Sorry, I don't have any other info - that's one reason why we ended up developing our own algorithm.
We send the screen image as a series of 32 bit words that encode the content as a string of pixels top-left to bottom-right.
If (as is usually true) there are pixels unchanged from the last image we just send the number of consecutive unchanged pixels.
When there are changed pixels we send the new RGB values for those pixels. Because there are often runs of identical pixels we further compress the changed pixels by sending the count of the consecutive identical pixels (run-length encoding, or RLE).
Ie there are two kinds of 32 bit word sent:
pixels unchanged from previous image:
first byte = 0, bytes 1-3 = number of unchanged pixels
first byte = number of consecutive identical pixels
bytes 1-3 = RGB values for those pixels
Unless you want lossy compression (not good for small text om screens!), this algorithm gives you a lossless compression for typical screens that is near optimum while being easy to code and very fast to run. Eg: if the screen hasn't changed since the previous send it's just a single word (0 + number of pixels on screen). If there is just a letter or two that has changed then only the changed letters are encoded, and the RLE encoding does that very efficiently.

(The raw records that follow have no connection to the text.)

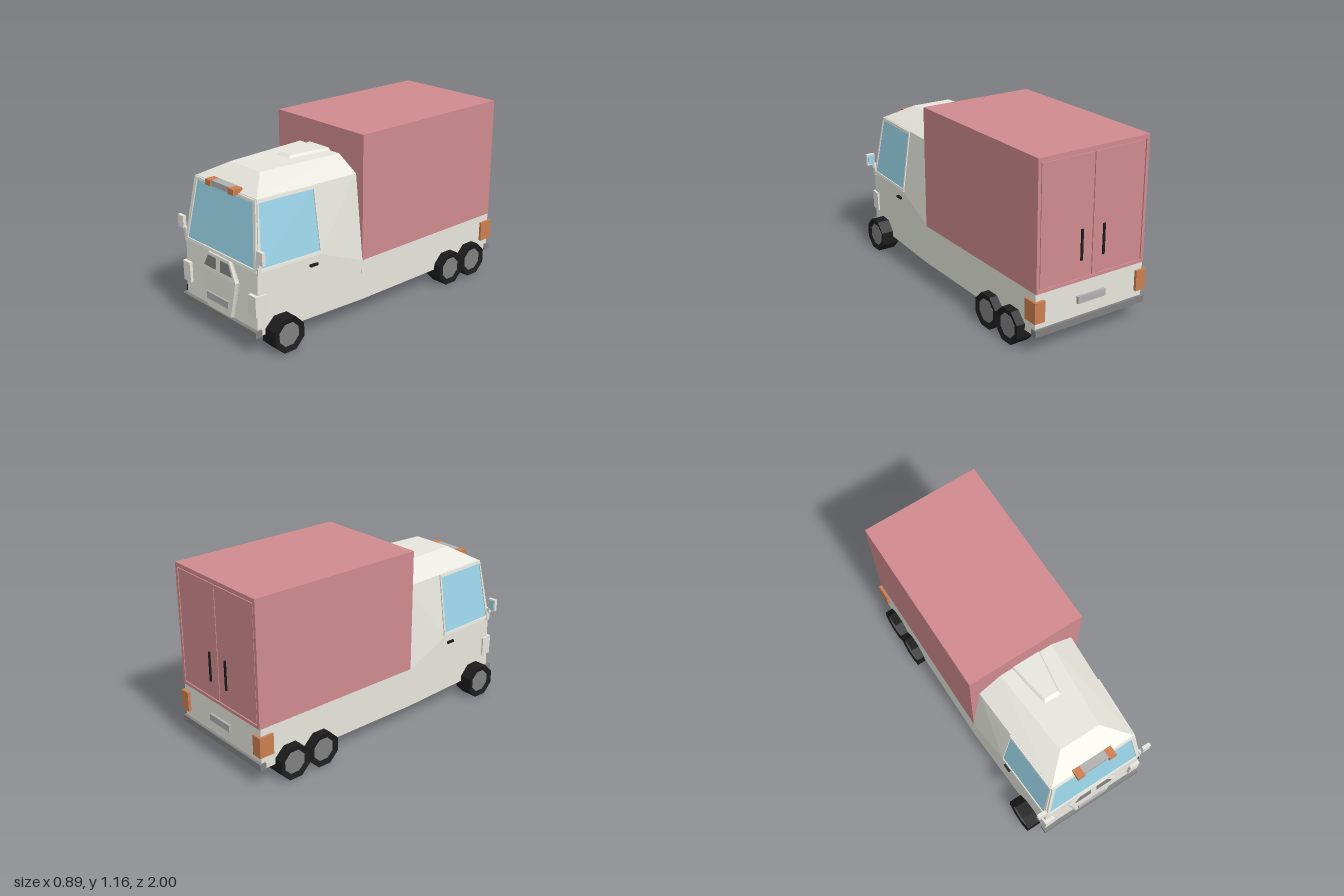
import * as THREE from 'three';
import { ConvexGeometry } from 'three/addons/geometries/ConvexGeometry.js';

const mat = (color) => new THREE.MeshStandardMaterial({ color, flatShading: true });

export function createModel() {
  const van = new THREE.Group();
  van.name = 'boxVan';
  const white = mat(0xe6e6de), pink = mat(0xd08a8f), glass = mat(0x9ad4e8), orange = mat(0xcc7f50);
  const grey = mat(0x808080), silver = mat(0xb0b0b0), black = mat(0x1c1c1c);

  const add = (name, geometry, material) => {
    const mesh = new THREE.Mesh(geometry, material);
    mesh.name = name;
    van.add(mesh);
    return mesh;
  };
  // box given by its limits on each axis
  const box = (name, m, x0, x1, y0, y1, z0, z1) => {
    const mesh = add(name, new THREE.BoxGeometry(Math.abs(x1 - x0), y1 - y0, z1 - z0), m);
    mesh.position.set((x0 + x1) / 2, (y0 + y1) / 2, (z0 + z1) / 2);
    return mesh;
  };
  // faceted solid around a few corner points
  const hull = (name, m, pts) => add(name, new ConvexGeometry(pts.map((p) => new THREE.Vector3(...p))), m);
  const mirrored = (pts) => pts.flatMap(([x, y, z]) => [[x, y, z], [-x, y, z]]);
  // thin slab: a flat outline pushed out along an offset, sunk a little behind it
  const slab = (name, m, pts, dir, depth) => hull(name, m, [-0.006, depth].flatMap((d) =>
    pts.map((p) => p.map((v, i) => v + dir[i] * d))));
  const frame = (name, outer, inner, dir, depth) => {
    for (let i = 0; i < 4; i++) {
      const j = (i + 1) % 4;
      slab(name, white, [outer[i], outer[j], inner[j], inner[i]], dir, depth);
    }
  };

  // slope of the nose and of the cab sides
  const noseZ = (y) => (y < 0.5 ? 0.975 - (y - 0.11) * 0.038 : 0.96 - (y - 0.5) * 0.134);
  const sideX = (y, z) => THREE.MathUtils.lerp(0.39 - 0.0526 * (z - 0.2), 0.33 - 0.0567 * (z - 0.2), (y - 0.5) / 0.41);

  // chassis, cab and cargo box
  box('lowerBody', white, -0.39, 0.39, 0.11, 0.372, -0.98, 0.2);
  hull('cab', white, mirrored([
    [0.39, 0.11, 0.195], [0.39, 0.37, 0.195], [0.33, 0.91, 0.195], [0.18, 1.0, 0.195],
    [0.373, 0.5, 0.52], [0.349, 0.11, 0.975], [0.35, 0.5, 0.96], [0.29, 0.91, 0.905], [0.137, 1.0, 0.76],
  ]));
  hull('roofScoop', white, mirrored([
    [0.105, 0.99, 0.19], [0.06, 0.995, 0.49], [0.09, 1.015, 0.19], [0.047, 1.015, 0.46],
  ]));
  box('cargoBox', pink, -0.39, 0.39, 0.37, 1.16, -0.977, 0.195);

  // rear rim and doors
  box('rearRimTop', pink, -0.39, 0.39, 1.135, 1.16, -0.986, -0.977);
  box('rearRimBottom', pink, -0.39, 0.39, 0.37, 0.39, -0.986, -0.977);
  for (const s of [-1, 1]) {
    box('rearRimSide', pink, s * 0.37, s * 0.39, 0.39, 1.135, -0.986, -0.977);
    box('rearDoor', pink, s * 0.003, s * 0.364, 0.396, 1.128, -0.984, -0.975);
    box('rearDoorHandle', black, s * 0.072, s * 0.086, 0.5, 0.69, -0.992, -0.98);
  }

  // windscreen
  const front = (pts) => pts.map(([x, y]) => [x, y, noseZ(y)]);
  const screen = front([[-0.325, 0.52], [0.325, 0.52], [0.268, 0.89], [-0.268, 0.89]]);
  slab('windscreen', glass, screen, [0, 0, 1], 0.002);
  frame('windscreenFrame', front([[-0.348, 0.502], [0.348, 0.502], [0.291, 0.906], [-0.291, 0.906]]),
    screen, [0, 0, 1], 0.01);

  // front panel with two vents and a plate
  slab('frontPanel', white, mirrored([[0.115, 0.5], [0.182, 0.385], [0.13, 0.15]].map(([x, y]) => [x, y, noseZ(y)])),
    [0, 0, 1], 0.003);
  hull('frontPanelRaised', white, mirrored([
    [0.115, 0.5, 0.958], [0.182, 0.385, 0.965], [0.13, 0.15, 0.973],
    [0.1, 0.498, 0.974], [0.165, 0.383, 0.982], [0.116, 0.15, 0.988],
  ]));
  box('frontPlate', silver, -0.105, 0.105, 0.205, 0.25, 0.97, 0.997);

  // bumpers and rear plate
  box('frontBumper', grey, -0.365, 0.365, 0.11, 0.152, 0.95, 0.998);
  box('rearBumper', grey, -0.4, 0.4, 0.11, 0.152, -0.998, -0.955);
  box('rearPlate', silver, -0.1, 0.1, 0.235, 0.28, -0.997, -0.975);

  // marker lamps above the windscreen
  box('lampBar', silver, -0.085, 0.085, 0.9, 0.936, 0.885, 0.94);

  for (const s of [-1, 1]) {
    box('markerLamp', orange, s * 0.085, s * 0.135, 0.9, 0.936, 0.885, 0.95);

    // side window
    const side = (pts) => pts.map(([y, z]) => [s * sideX(y, z), y, z]);
    const pane = side([[0.522, 0.52], [0.522, 0.937], [0.89, 0.9], [0.89, 0.52]]);
    slab('sideWindow', glass, pane, [s, 0, 0], 0.002);
    frame('sideWindowFrame', side([[0.503, 0.508], [0.503, 0.957], [0.908, 0.907], [0.908, 0.508]]),
      pane, [s, 0, 0], 0.008);

    // front panel vent
    slab('vent', grey, [[0.136, 0.41, 0.982], [0.023, 0.41, 0.982], [0.023, 0.48, 0.977], [0.1, 0.48, 0.977]]
      .map(([x, y, z]) => [s * x, y, z]), [0, 0, 1], 0.003);

    // headlight wrapping the corner
    hull('headlight', white, [[0.29, 0.365], [0.36, 0.365], [0.285, 0.237], [0.357, 0.237]]
      .flatMap(([x, y]) => [[s * x, y, 0.987], [s * (x + 0.006), y, 0.91]]));

    // wing mirror
    box('mirrorArm', white, s * 0.343, s * 0.37, 0.545, 0.575, 0.945, 0.965);
    box('mirrorBracket', white, s * 0.343, s * 0.36, 0.49, 0.55, 0.94, 0.965);
    box('mirrorHousing', white, s * 0.357, s * 0.412, 0.567, 0.645, 0.95, 0.972);
    box('mirrorGlass', glass, s * 0.363, s * 0.406, 0.575, 0.637, 0.947, 0.952);

    box('doorHandle', black, s * 0.36, s * 0.384, 0.441, 0.455, 0.542, 0.597);
    box('tailLight', orange, s * 0.335, s * 0.405, 0.195, 0.325, -0.998, -0.9);

    // eight-sided wheels, dished on the outside
    for (const z of [0.813, -0.562, -0.778]) {
      const R = 0.1137;
      const wheel = new THREE.Group();
      wheel.name = 'wheel';
      const tyre = new THREE.Mesh(new THREE.LatheGeometry(
        [[0, -0.059], [R, -0.059], [R, 0.059], [0.076, 0.05]].map((p) => new THREE.Vector2(...p)), 8, Math.PI / 8), black);
      tyre.name = 'tyre';
      const hub = new THREE.Mesh(new THREE.CylinderGeometry(0.076, 0.076, 0.02, 8, 1, false, Math.PI / 8), grey);
      hub.name = 'hub';
      hub.position.y = 0.041;
      wheel.add(tyre, hub);
      wheel.rotation.z = -s * Math.PI / 2;
      wheel.position.set(s * 0.386, 0.105, z);
      van.add(wheel);
    }
  }
  return van;
}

I found it gave a better frame rate than TeanViewer in my environment. Warning: It's not good for lots of moving images (video).